The impertinent, irreverent, even obscene dialogue of the street performers is what one remembers the most. It suggests something of the quality of the language of the serving men and women, “carriers” and ostlers in Shakespeare (Henry IV, Part 1, Act 2, Scene 1, for example). This raises a question: why do we never see working class people, or small businessmen or traders (unless one includes psychopathic criminals), in virtually any South Korean or Japanese art films? The life of the vast majority of the population is systematically excluded from the screen in those films, with harmful artistic consequences.

The Last Communist

Amir Muhammad is a clever filmmaker from Malaysia. His The Big Durian was a pointed and amusing look at ethnic politics in his native country. Cleverness, however, even combined with good instincts and sensitivity, proves inadequate when tackling big historical questions. One actually has to know something.

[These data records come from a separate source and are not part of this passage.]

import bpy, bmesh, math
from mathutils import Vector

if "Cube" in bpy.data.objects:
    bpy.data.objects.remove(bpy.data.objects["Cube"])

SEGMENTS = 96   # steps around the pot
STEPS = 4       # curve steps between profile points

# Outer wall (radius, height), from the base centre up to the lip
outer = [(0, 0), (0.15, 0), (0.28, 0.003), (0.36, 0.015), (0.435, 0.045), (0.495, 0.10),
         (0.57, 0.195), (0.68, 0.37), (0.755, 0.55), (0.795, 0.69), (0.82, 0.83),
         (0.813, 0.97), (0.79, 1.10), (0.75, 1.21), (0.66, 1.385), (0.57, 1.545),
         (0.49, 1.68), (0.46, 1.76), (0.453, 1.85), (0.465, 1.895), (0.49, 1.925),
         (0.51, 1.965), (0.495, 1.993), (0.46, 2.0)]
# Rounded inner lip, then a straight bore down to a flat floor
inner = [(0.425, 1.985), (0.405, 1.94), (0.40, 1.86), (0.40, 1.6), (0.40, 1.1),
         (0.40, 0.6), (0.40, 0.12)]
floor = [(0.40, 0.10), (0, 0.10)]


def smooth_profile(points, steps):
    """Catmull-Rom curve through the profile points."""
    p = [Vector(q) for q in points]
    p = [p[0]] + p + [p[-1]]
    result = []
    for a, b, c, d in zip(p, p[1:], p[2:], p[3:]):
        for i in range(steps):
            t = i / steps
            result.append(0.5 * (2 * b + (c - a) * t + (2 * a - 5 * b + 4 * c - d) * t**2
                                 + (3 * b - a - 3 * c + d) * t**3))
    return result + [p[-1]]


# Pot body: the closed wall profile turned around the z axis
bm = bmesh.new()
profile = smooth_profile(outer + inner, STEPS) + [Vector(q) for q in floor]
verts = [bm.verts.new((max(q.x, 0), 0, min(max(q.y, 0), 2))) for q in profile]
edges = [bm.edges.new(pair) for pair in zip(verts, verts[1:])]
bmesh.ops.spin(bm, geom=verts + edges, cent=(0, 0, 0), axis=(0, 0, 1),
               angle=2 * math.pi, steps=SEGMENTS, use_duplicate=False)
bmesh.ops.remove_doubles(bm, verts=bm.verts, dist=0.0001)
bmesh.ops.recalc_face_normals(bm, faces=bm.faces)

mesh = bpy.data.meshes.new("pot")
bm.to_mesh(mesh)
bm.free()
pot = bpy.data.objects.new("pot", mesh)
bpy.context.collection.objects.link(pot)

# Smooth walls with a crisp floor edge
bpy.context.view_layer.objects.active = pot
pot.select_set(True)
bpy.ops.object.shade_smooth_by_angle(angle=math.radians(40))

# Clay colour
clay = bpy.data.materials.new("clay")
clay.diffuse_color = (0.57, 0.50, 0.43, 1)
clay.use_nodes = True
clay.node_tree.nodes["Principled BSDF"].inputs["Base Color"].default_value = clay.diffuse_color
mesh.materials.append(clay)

Muhammad’s new film is nominally about the life of longtime Malaysian Communist Party leader Chin Peng, still in exile in Thailand. In fact, the film tells us little about Chin Peng, the character of his efforts, or the nature of contemporary Malaysian society. Muhammad takes his camera to the towns and villages where Chin lived and worked, and finds quirky or unusual people there, with odd stories to tell. It’s rather facile and shallow.

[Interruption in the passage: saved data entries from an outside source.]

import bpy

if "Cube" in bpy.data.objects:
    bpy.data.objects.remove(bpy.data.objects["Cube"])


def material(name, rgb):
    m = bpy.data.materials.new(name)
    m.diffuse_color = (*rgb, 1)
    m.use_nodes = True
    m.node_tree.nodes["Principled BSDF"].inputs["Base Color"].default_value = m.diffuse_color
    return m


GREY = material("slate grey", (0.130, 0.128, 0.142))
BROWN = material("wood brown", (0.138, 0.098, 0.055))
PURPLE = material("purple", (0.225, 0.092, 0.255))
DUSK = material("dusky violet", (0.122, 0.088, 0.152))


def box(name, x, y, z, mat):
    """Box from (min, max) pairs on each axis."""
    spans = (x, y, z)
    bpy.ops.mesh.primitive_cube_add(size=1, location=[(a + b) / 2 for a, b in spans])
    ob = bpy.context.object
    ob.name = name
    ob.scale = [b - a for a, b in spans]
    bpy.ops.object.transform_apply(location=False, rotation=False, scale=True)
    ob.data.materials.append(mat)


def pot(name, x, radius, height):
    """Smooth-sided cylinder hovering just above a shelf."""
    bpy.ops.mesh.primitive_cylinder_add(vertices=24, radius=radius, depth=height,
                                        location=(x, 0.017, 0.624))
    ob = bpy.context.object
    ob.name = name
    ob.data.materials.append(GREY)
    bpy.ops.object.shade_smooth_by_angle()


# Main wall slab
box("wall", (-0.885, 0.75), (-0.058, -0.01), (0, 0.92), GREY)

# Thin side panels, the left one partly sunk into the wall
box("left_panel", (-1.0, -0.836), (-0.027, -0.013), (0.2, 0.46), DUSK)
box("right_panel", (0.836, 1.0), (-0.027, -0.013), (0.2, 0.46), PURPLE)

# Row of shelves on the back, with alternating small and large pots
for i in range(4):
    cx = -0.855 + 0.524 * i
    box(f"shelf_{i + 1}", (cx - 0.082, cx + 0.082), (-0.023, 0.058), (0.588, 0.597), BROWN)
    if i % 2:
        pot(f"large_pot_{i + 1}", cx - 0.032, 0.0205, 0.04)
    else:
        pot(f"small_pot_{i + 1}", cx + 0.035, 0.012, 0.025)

Toward the end of the film, Muhammad interviews former members of the Malaysian CP, which conducted a guerrilla war first against the British forces, then the Japanese during World War II (at this time the Stalinists were allied with the British), then the British again in a brutal war, until national independence in 1957. Unable to come to terms with the Malaysian bourgeois regime, Chin and his comrades once again took to the jungles. A peace agreement was signed in 1989, but Chin was not among those amnestied.

The comments of the aging CP fighters—workers, farmers—are moving and revealing. “I went into the jungle in 1948,” one man explains, “I was 17 when I joined.” Their commitment and sincerity are unquestionable, but their conceptions are entirely nationalist. Their goal was simply national independence, they explain.

Muhammad’s tone is mocking, and there are always absurd aspects to any political or historical situation. The lesser artist makes a meal of them. What the filmmaker thinks of the more important questions, including the present volatile situation in Malaysia, one doesn’t know. (The film doesn’t even live up to its cynical title, which is never explained.) In general, when making fun of something, one should take care not to be more foolish than the subject.

To be continued